Canada Nov. 18, 2017

Elevating military chaplaincy a nod to religion's importance

By Deborah Gyapong

Maj.-Gen. Guy Chapdelaine (centre), a Roman Catholic priest and former brigadier-general, receives the insignia of his new rank from Gen. Jonathan Vance (left) and Lt.-Gen. Charles Lamarre. (Deborah Gyapong / CCN)

OTTAWA (CCN)—The promotion of Canada’s chaplain general to major-general is being seen as a recognition of the significance of Canada’s military chaplaincy.

Maj.-Gen. Guy Chapdelaine, a Roman Catholic priest and former brigadier-general, received his epaulets Nov. 7 from Chief of the Defence Staff Gen. Jonathan Vance and Lt.-Gen. Charles Lamarre.

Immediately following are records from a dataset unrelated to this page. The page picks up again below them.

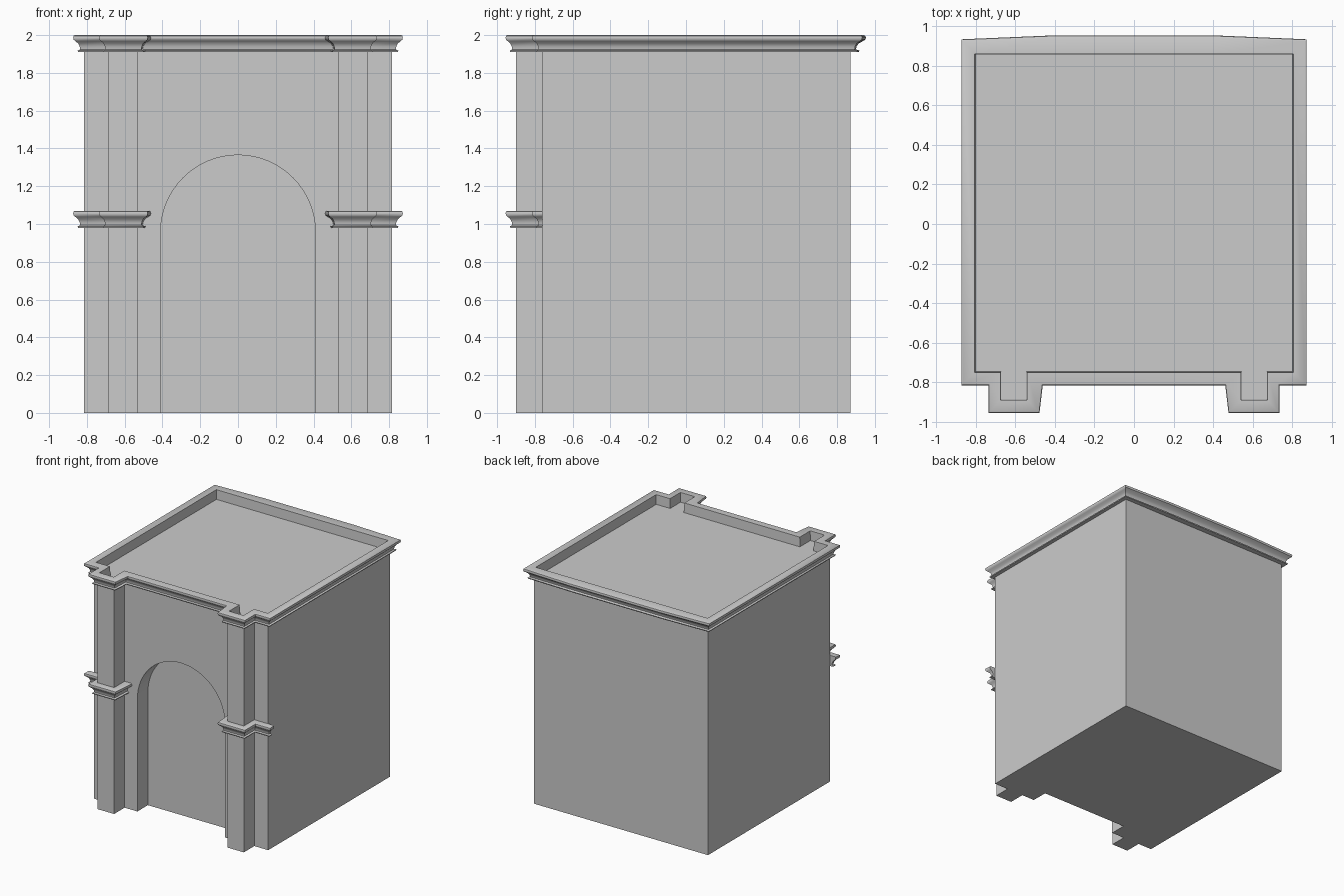
import bpy, bmesh, math
from mathutils import Vector

if "Cube" in bpy.data.objects:
    bpy.data.objects.remove(bpy.data.objects["Cube"])

HALF, FRONT, BACK = 0.815, -0.76, 0.87        # wall block footprint
P_IN, P_OUT, P_FRONT = 0.53, 0.685, -0.90     # pilaster footprint
ROOF = 1.92


def make_object(name, bm):
    bmesh.ops.recalc_face_normals(bm, faces=bm.faces)
    mesh = bpy.data.meshes.new(name)
    bm.to_mesh(mesh)
    bm.free()
    obj = bpy.data.objects.new(name, mesh)
    bpy.context.collection.objects.link(obj)
    return obj


def prism(name, points, direction):
    """Extrude a planar outline along a vector."""
    bm = bmesh.new()
    face = bm.faces.new([bm.verts.new(p) for p in points])
    ext = bmesh.ops.extrude_face_region(bm, geom=[face])
    verts = [g for g in ext["geom"] if isinstance(g, bmesh.types.BMVert)]
    bmesh.ops.translate(bm, verts=verts, vec=direction)
    return make_object(name, bm)


def moulding(name, path, profile, closed):
    """Sweep (offset, z) profile along a path of (x, y, x_scale, y_scale), mitred."""
    bm = bmesh.new()
    n = len(path)
    pts = [Vector(p[:2]) for p in path]

    def normal(i):
        d = (pts[(i + 1) % n] - pts[i % n]).normalized()
        return Vector((d.y, -d.x))

    rings = []
    for i in range(n):
        a = normal(i - 1) if closed or i > 0 else normal(i)
        b = normal(i) if closed or i < n - 1 else a
        mitre = (a + b) / (1 + a.dot(b))
        sx, sy = path[i][2:]
        ring = []
        for off, z in profile:
            fx, fy = (sx, sy) if off > 0 else (1, 1)
            ring.append(bm.verts.new((pts[i].x + mitre.x * off * fx,
                                      pts[i].y + mitre.y * off * fy, z)))
        rings.append(ring)
    m = len(profile)
    for i in range(n if closed else n - 1):
        r, s = rings[i], rings[(i + 1) % n]
        for j in range(m - 1):
            bm.faces.new((r[j], s[j], s[j + 1], r[j + 1]))
    if not closed:
        bm.faces.new(rings[0])
        bm.faces.new(rings[-1])
    return make_object(name, bm)


# Outline of walls and pilasters, counter-clockwise, with moulding scales
right_front = [(P_IN, FRONT, 1.25, 1), (P_IN, P_FRONT, 0.95, 1), (P_OUT, P_FRONT, 0.9, 1),
               (P_OUT, FRONT, 0.9, 1), (HALF, FRONT, 1.05, 1)]
right_back = [(HALF, BACK, 1.05, 1.15), (0.42, BACK, 1, 1.5)]   # slight bow at the back
right = right_front + right_back
left = [(-x, y, sx, sy) for x, y, sx, sy in reversed(right)]
outline = right + left

# Wall block with pilasters
walls = prism("walls", [(p[0], p[1], 0) for p in outline], (0, 0, ROOF))

# Arched recess
arch = [(-0.41, -0.62, -0.2), (0.41, -0.62, -0.2)]
arch += [(0.41 * math.cos(math.pi * i / 32), -0.62, 0.955 + 0.41 * math.sin(math.pi * i / 32))
         for i in range(33)]
cutter = prism("arch_cutter", arch, (0, -0.4, 0))
cutter.hide_render = True
cutter.hide_set(True)
cut = walls.modifiers.new("arch", "BOOLEAN")
cut.operation = "DIFFERENCE"
cut.solver = "EXACT"
cut.object = cutter

# Moulding profile shared by cornice and pilaster bands
shape = [(0.0, 0.0), (0.030, 0.0), (0.032, 0.008), (0.020, 0.014), (0.022, 0.030),
         (0.030, 0.046), (0.044, 0.058), (0.053, 0.066), (0.055, 0.076), (0.053, 0.086),
         (0.047, 0.090)]

# Cornice with a flat rim standing above the roof
cornice = moulding("cornice", outline,
                   [(o, z + 1.91) for o, z in shape] + [(-0.010, 2.0), (-0.014, ROOF)], True)

# Bands halfway up each pilaster, running on to the wall corner
band_path = list(reversed(right_front))
band_path = right_front + [(HALF, FRONT + 0.001, 1, 1)]
bands = moulding("pilaster_band", band_path,
                 [(o, z + 0.98) for o, z in shape] + [(0.0, 1.07)], False)
bands.modifiers.new("mirror", "MIRROR")

# Smooth the mouldings, keep corners sharp
bpy.ops.object.select_all(action="DESELECT")
for obj in (cornice, bands):
    obj.select_set(True)
    bpy.context.view_layer.objects.active = obj
bpy.ops.object.shade_smooth_by_angle(angle=math.radians(40))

“I’m very humbled by this promotion; it was unexpected,” said Maj.-Gen. Chapdelaine in an interview. He said Vance mentioned a few months ago he wanted to elevate the chaplaincy. 

“It’s really the chaplaincy through this promotion that was elevated, not myself as chaplain general,” he said. “It’s a recognition of the importance of religion, especially with the new policy of the Canadian Armed Forces: Strong, Secure, Engaged.”

The policy takes a “holistic approach” to well being and health that includes “spiritual health” for personnel and their families, including a suicide strategy and the importance of spirituality to develop spiritual resilience, he said.

As an example, Bishop Scott McCaig of the Military Ordinariate led a military delegation of more than 60 people on a pilgrimage to Lourdes at the end of May, said Maj.-Gen. Chapdelaine.

“It was one program that we had for spiritual resilience especially for those who are injured, for Canadian Armed Forces members and families who want to find a way to deepen their faith.”

The aim, he said, is for families facing adversity "to reflect on the spiritual aspect of our life and the importance of spirituality,” he said.

“Our faith helps us to cope with difficult moments in our life,” he said, citing as examples divorce, illness, PTSD, the death of a loved one, the illness of a child, or the death of soldiers, including suicide.

He recalled how at this year’s Remembrance Day ceremony he prayed for all those who have considered or attempted suicide.

“It’s important to be open on these questions, to give our soldiers all the possible tools” for spiritual and physical health, “to help us to cope with difficult situations we can meet in our military life and in life in general,” Maj.-Gen. Chapdelaine said.

Since Gen. Vance took over in 2015, the chaplain general has been invited to participate in the Armed Forces Council that includes all the commanders of the various branches: Air Force, Navy, Army, and Special Forces. It also includes advisers such as the reserve adviser and the judge advocate general, he said.

“I think I’m the first chaplain general to be invited,” Maj.-Gen. Chapdelaine said. Previously, the chaplain general was invited to give the council a 10-minute briefing once a year.

He is “now around the table” in the role of an “adviser rooted in this committee,” he said. In addition, he now meets with the chief of the defence staff every three months on “moral and spiritual issues relating to the well-being of members and their families.”

The interfaith team of military chaplains greeted the promotion with “a very positive reaction,” said Maj.-Gen. Chapdelaine. “It was a morale booster.”

Along with the promotion of health and spiritual well being is an acknowledgement of Canada’s religious diversity. “We are anticipating a growth of the chaplaincy in numbers,” Maj.-Gen. Chapdelaine said. “That is why recruiting is very important to us.”

“I would like to see chaplains coming from other religions that are not represented in the chaplaincy: Buddhist, Hindu and Sikh chaplains,” he said. “We find them in the different police forces. I would like to have the same thing in the Canadian Armed Forces.”

At the same time, “we need to find the right people with the right education to work in the chaplaincy, as we have all the standards for our Christian, Jewish and Muslim chaplains.”

In 2019, his office will have new positions for three chaplains who will work on new programs to develop spiritual resilience in the life of Armed Forces personnel and their families, he said.